[Start of Attachment]
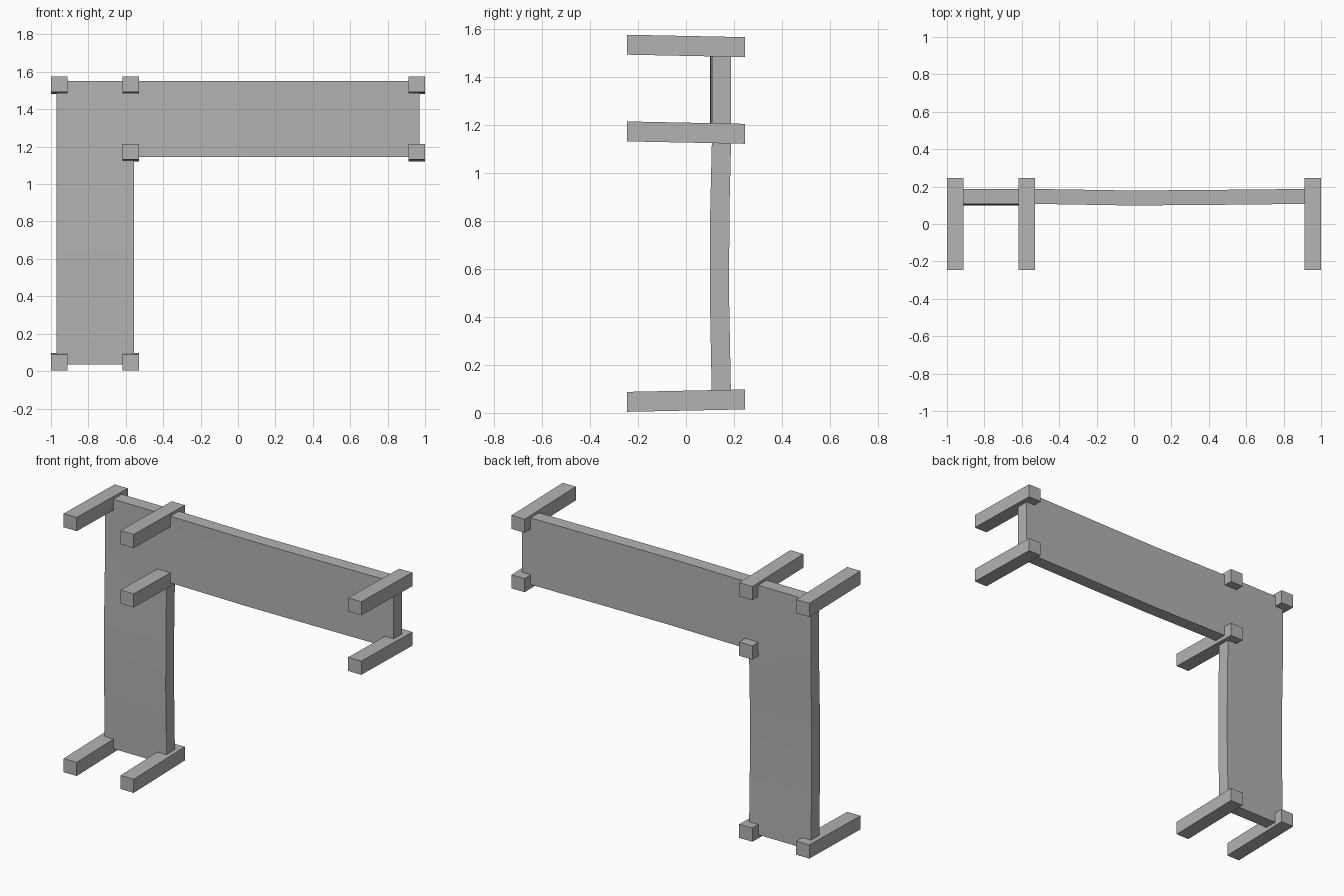
import bpy
import bmesh

cube = bpy.data.objects.get("Cube")
if cube:
    bpy.data.objects.remove(cube, do_unlink=True)

grey = bpy.data.materials.new("plain grey")
grey.use_nodes = True
colour = (0.45, 0.45, 0.45, 1)
grey.diffuse_color = colour
grey.node_tree.nodes["Principled BSDF"].inputs["Base Color"].default_value = colour


def make_object(name, bm):
    bmesh.ops.recalc_face_normals(bm, faces=bm.faces)
    mesh = bpy.data.meshes.new(name)
    bm.to_mesh(mesh)
    bm.free()
    mesh.materials.append(grey)
    obj = bpy.data.objects.new(name, mesh)
    bpy.context.collection.objects.link(obj)
    return obj


# L-shaped wall: a grid of panels bowed slightly forward along the leg and arm
FRONT, THICK = 0.108, 0.08
columns = [(-0.97, 0), (-0.555, 0), (-0.02, 0.009), (0.4, 0.006), (0.97, 0)]
rows = [(0.035, 0), (0.5, 0.009), (0.85, 0.007), (1.145, 0), (1.55, 0)]
bm = bmesh.new()
grid = {}


def corner(i, j):
    if (i, j) not in grid:
        x, bow_x = columns[i]
        z, bow_z = rows[j]
        grid[i, j] = bm.verts.new((x, FRONT - bow_x - bow_z, z))
    return grid[i, j]


for i in range(len(columns) - 1):
    for j in range(len(rows) - 1):
        if i == 0 or j == len(rows) - 2:
            bm.faces.new([corner(i, j), corner(i + 1, j),
                          corner(i + 1, j + 1), corner(i, j + 1)])
panels = bm.faces[:]
back = bmesh.ops.extrude_face_region(bm, geom=panels, use_keep_orig=True)
bmesh.ops.translate(bm, vec=(0, THICK, 0),
                    verts=[g for g in back["geom"] if isinstance(g, bmesh.types.BMVert)])
wall = make_object("l_shaped_wall", bm)
bpy.context.view_layer.objects.active = wall
wall.select_set(True)
bpy.ops.object.shade_smooth_by_angle()
wall.select_set(False)


# Square bars at every corner, sheared a little along their length
def bar(name, x, z, slope):
    bm = bmesh.new()
    bmesh.ops.create_cube(bm, size=1)
    for v in bm.verts:
        side = 2 * v.co.y
        v.co = (x + v.co.x * 0.088, side * 0.245, z + v.co.z * 0.083 + side * slope)
    make_object(name, bm)


OUTER, INNER = 0.956, -0.573
for level, z, slope, places in (
        ("bottom", 0.051, 0.005, (-OUTER, INNER)),
        ("middle", 1.167, -0.005, (INNER, OUTER)),
        ("top", 1.528, -0.005, (-OUTER, INNER, OUTER))):
    for x in places:
        side = "left" if x > 0 else "inner" if x == INNER else "right"
        bar(f"{level}_{side}_bar", x, z, slope)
[End of Attachment]
_Requirement_.
Print every entry above verbatim but drop the images.

_Output for this exercise_.
import bpy
import bmesh

cube = bpy.data.objects.get("Cube")
if cube:
    bpy.data.objects.remove(cube, do_unlink=True)

grey = bpy.data.materials.new("plain grey")
grey.use_nodes = True
colour = (0.45, 0.45, 0.45, 1)
grey.diffuse_color = colour
grey.node_tree.nodes["Principled BSDF"].inputs["Base Color"].default_value = colour


def make_object(name, bm):
    bmesh.ops.recalc_face_normals(bm, faces=bm.faces)
    mesh = bpy.data.meshes.new(name)
    bm.to_mesh(mesh)
    bm.free()
    mesh.materials.append(grey)
    obj = bpy.data.objects.new(name, mesh)
    bpy.context.collection.objects.link(obj)
    return obj


# L-shaped wall: a grid of panels bowed slightly forward along the leg and arm
FRONT, THICK = 0.108, 0.08
columns = [(-0.97, 0), (-0.555, 0), (-0.02, 0.009), (0.4, 0.006), (0.97, 0)]
rows = [(0.035, 0), (0.5, 0.009), (0.85, 0.007), (1.145, 0), (1.55, 0)]
bm = bmesh.new()
grid = {}


def corner(i, j):
    if (i, j) not in grid:
        x, bow_x = columns[i]
        z, bow_z = rows[j]
        grid[i, j] = bm.verts.new((x, FRONT - bow_x - bow_z, z))
    return grid[i, j]


for i in range(len(columns) - 1):
    for j in range(len(rows) - 1):
        if i == 0 or j == len(rows) - 2:
            bm.faces.new([corner(i, j), corner(i + 1, j),
                          corner(i + 1, j + 1), corner(i, j + 1)])
panels = bm.faces[:]
back = bmesh.ops.extrude_face_region(bm, geom=panels, use_keep_orig=True)
bmesh.ops.translate(bm, vec=(0, THICK, 0),
                    verts=[g for g in back["geom"] if isinstance(g, bmesh.types.BMVert)])
wall = make_object("l_shaped_wall", bm)
bpy.context.view_layer.objects.active = wall
wall.select_set(True)
bpy.ops.object.shade_smooth_by_angle()
wall.select_set(False)


# Square bars at every corner, sheared a little along their length
def bar(name, x, z, slope):
    bm = bmesh.new()
    bmesh.ops.create_cube(bm, size=1)
    for v in bm.verts:
        side = 2 * v.co.y
        v.co = (x + v.co.x * 0.088, side * 0.245, z + v.co.z * 0.083 + side * slope)
    make_object(name, bm)


OUTER, INNER = 0.956, -0.573
for level, z, slope, places in (
        ("bottom", 0.051, 0.005, (-OUTER, INNER)),
        ("middle", 1.167, -0.005, (INNER, OUTER)),
        ("top", 1.528, -0.005, (-OUTER, INNER, OUTER))):
    for x in places:
        side = "left" if x > 0 else "inner" if x == INNER else "right"
        bar(f"{level}_{side}_bar", x, z, slope)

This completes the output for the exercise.